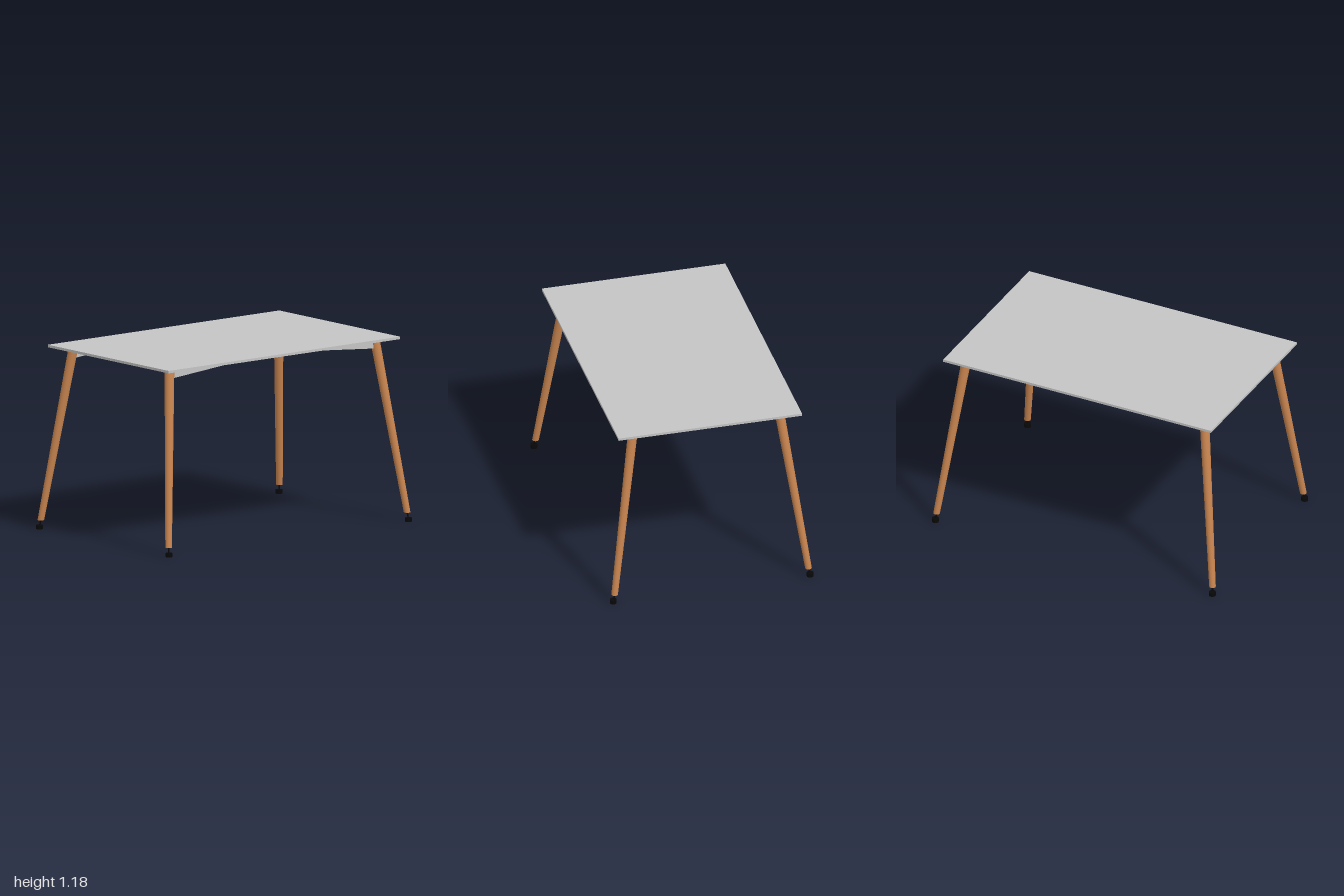
import * as THREE from 'three';

const wood = new THREE.MeshStandardMaterial({ name: 'warm wood', color: 0xc8844f });
const grey = new THREE.MeshStandardMaterial({ name: 'light grey', color: 0xc4c4c4 });
const black = new THREE.MeshStandardMaterial({ name: 'black', color: 0x080808 });

const UNDERSIDE = 1.164;

function addMesh(parent, name, geometry, material) {
  const mesh = new THREE.Mesh(geometry, material);
  mesh.name = name;
  parent.add(mesh);
  return mesh;
}

// Tapered round bar leaning from bottom to top, with both ends cut level
function leaningBar(bottom, top, bottomRadius, topRadius, sides) {
  const height = top.y - bottom.y;
  const geometry = new THREE.CylinderGeometry(topRadius, bottomRadius, height, sides);
  const shear = new THREE.Matrix4().set(
    1, (top.x - bottom.x) / height, 0, (top.x + bottom.x) / 2,
    0, 1, 0, (top.y + bottom.y) / 2,
    0, (top.z - bottom.z) / height, 1, (top.z + bottom.z) / 2,
    0, 0, 0, 1
  );
  return geometry.applyMatrix4(shear);
}

// Wedge-shaped rail, deep at the leg and running out towards the middle
function railGeometry(sx, sz) {
  const thickness = 0.03;
  const shape = new THREE.Shape([
    new THREE.Vector2(0.11, UNDERSIDE),
    new THREE.Vector2(0.83, UNDERSIDE),
    new THREE.Vector2(0.83, 1.103),
    new THREE.Vector2(0.805, 1.105),
  ]);
  const geometry = new THREE.ExtrudeGeometry(shape, { depth: thickness, bevelEnabled: false });
  geometry.translate(0, 0, -thickness / 2);
  geometry.rotateY(sz > 0 ? -Math.PI / 2 : Math.PI / 2);
  return geometry.translate(sx * 0.475, 0, 0);
}

export function createModel() {
  const table = new THREE.Group();
  table.name = 'table';

  // Thin flat top
  addMesh(table, 'tableTop', new THREE.BoxGeometry(1.194, 0.016, 1.89), grey)
    .position.y = UNDERSIDE + 0.008;

  for (const sx of [-1, 1]) {
    for (const sz of [-1, 1]) {
      const corner = new THREE.Group();
      corner.name = (sz > 0 ? 'front' : 'back') + (sx > 0 ? 'Left' : 'Right') + 'Corner';
      table.add(corner);
      const point = (x, y, z) => new THREE.Vector3(sx * x, y, sz * z);

      // Splayed, tapered leg
      const ankle = point(0.631, 0.058, 0.974);
      addMesh(corner, 'leg', leaningBar(ankle, point(0.475, UNDERSIDE, 0.838), 0.021, 0.031, 32), wood);

      // Levelling foot on a thin stem
      addMesh(corner, 'stem', leaningBar(point(0.638, 0.02, 0.978), ankle, 0.005, 0.005, 12), black);
      addMesh(corner, 'foot', new THREE.CylinderGeometry(0.022, 0.022, 0.025, 24), black)
        .position.copy(point(0.641, 0.0125, 0.978));

      // Supporting rail under the top
      addMesh(corner, 'rail', railGeometry(sx, sz), grey);
    }
  }
  return table;
}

Problem to work on :: Return all the material exactly, skipping pictures.

Your solution ::
import * as THREE from 'three';

const wood = new THREE.MeshStandardMaterial({ name: 'warm wood', color: 0xc8844f });
const grey = new THREE.MeshStandardMaterial({ name: 'light grey', color: 0xc4c4c4 });
const black = new THREE.MeshStandardMaterial({ name: 'black', color: 0x080808 });

const UNDERSIDE = 1.164;

function addMesh(parent, name, geometry, material) {
  const mesh = new THREE.Mesh(geometry, material);
  mesh.name = name;
  parent.add(mesh);
  return mesh;
}

// Tapered round bar leaning from bottom to top, with both ends cut level
function leaningBar(bottom, top, bottomRadius, topRadius, sides) {
  const height = top.y - bottom.y;
  const geometry = new THREE.CylinderGeometry(topRadius, bottomRadius, height, sides);
  const shear = new THREE.Matrix4().set(
    1, (top.x - bottom.x) / height, 0, (top.x + bottom.x) / 2,
    0, 1, 0, (top.y + bottom.y) / 2,
    0, (top.z - bottom.z) / height, 1, (top.z + bottom.z) / 2,
    0, 0, 0, 1
  );
  return geometry.applyMatrix4(shear);
}

// Wedge-shaped rail, deep at the leg and running out towards the middle
function railGeometry(sx, sz) {
  const thickness = 0.03;
  const shape = new THREE.Shape([
    new THREE.Vector2(0.11, UNDERSIDE),
    new THREE.Vector2(0.83, UNDERSIDE),
    new THREE.Vector2(0.83, 1.103),
    new THREE.Vector2(0.805, 1.105),
  ]);
  const geometry = new THREE.ExtrudeGeometry(shape, { depth: thickness, bevelEnabled: false });
  geometry.translate(0, 0, -thickness / 2);
  geometry.rotateY(sz > 0 ? -Math.PI / 2 : Math.PI / 2);
  return geometry.translate(sx * 0.475, 0, 0);
}

export function createModel() {
  const table = new THREE.Group();
  table.name = 'table';

  // Thin flat top
  addMesh(table, 'tableTop', new THREE.BoxGeometry(1.194, 0.016, 1.89), grey)
    .position.y = UNDERSIDE + 0.008;

  for (const sx of [-1, 1]) {
    for (const sz of [-1, 1]) {
      const corner = new THREE.Group();
      corner.name = (sz > 0 ? 'front' : 'back') + (sx > 0 ? 'Left' : 'Right') + 'Corner';
      table.add(corner);
      const point = (x, y, z) => new THREE.Vector3(sx * x, y, sz * z);

      // Splayed, tapered leg
      const ankle = point(0.631, 0.058, 0.974);
      addMesh(corner, 'leg', leaningBar(ankle, point(0.475, UNDERSIDE, 0.838), 0.021, 0.031, 32), wood);

      // Levelling foot on a thin stem
      addMesh(corner, 'stem', leaningBar(point(0.638, 0.02, 0.978), ankle, 0.005, 0.005, 12), black);
      addMesh(corner, 'foot', new THREE.CylinderGeometry(0.022, 0.022, 0.025, 24), black)
        .position.copy(point(0.641, 0.0125, 0.978));

      // Supporting rail under the top
      addMesh(corner, 'rail', railGeometry(sx, sz), grey);
    }
  }
  return table;
}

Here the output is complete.